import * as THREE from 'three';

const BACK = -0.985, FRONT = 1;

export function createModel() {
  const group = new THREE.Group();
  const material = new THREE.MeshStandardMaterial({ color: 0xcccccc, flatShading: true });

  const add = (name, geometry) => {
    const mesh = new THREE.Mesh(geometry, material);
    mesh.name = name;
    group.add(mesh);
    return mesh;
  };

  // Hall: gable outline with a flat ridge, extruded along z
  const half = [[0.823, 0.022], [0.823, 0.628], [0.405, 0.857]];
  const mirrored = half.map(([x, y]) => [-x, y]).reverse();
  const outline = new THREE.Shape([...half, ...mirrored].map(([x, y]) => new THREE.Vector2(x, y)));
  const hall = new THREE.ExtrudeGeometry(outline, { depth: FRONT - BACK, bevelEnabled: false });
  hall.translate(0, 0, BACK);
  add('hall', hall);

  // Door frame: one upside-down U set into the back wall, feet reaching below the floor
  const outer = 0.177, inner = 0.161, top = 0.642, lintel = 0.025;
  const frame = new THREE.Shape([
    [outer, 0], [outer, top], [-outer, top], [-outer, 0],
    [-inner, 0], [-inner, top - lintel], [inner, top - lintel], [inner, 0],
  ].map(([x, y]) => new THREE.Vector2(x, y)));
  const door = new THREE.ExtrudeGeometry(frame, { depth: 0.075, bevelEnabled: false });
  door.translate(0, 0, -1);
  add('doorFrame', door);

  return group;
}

· · · ·

Give back exactly the lines from the one containing "const half = [[0.823, 0.022], [0.823, 0.628], [0.405, 0.857]];" through the last line of the records.

  const half = [[0.823, 0.022], [0.823, 0.628], [0.405, 0.857]];
  const mirrored = half.map(([x, y]) => [-x, y]).reverse();
  const outline = new THREE.Shape([...half, ...mirrored].map(([x, y]) => new THREE.Vector2(x, y)));
  const hall = new THREE.ExtrudeGeometry(outline, { depth: FRONT - BACK, bevelEnabled: false });
  hall.translate(0, 0, BACK);
  add('hall', hall);

  // Door frame: one upside-down U set into the back wall, feet reaching below the floor
  const outer = 0.177, inner = 0.161, top = 0.642, lintel = 0.025;
  const frame = new THREE.Shape([
    [outer, 0], [outer, top], [-outer, top], [-outer, 0],
    [-inner, 0], [-inner, top - lintel], [inner, top - lintel], [inner, 0],
  ].map(([x, y]) => new THREE.Vector2(x, y)));
  const door = new THREE.ExtrudeGeometry(frame, { depth: 0.075, bevelEnabled: false });
  door.translate(0, 0, -1);
  add('doorFrame', door);

  return group;
}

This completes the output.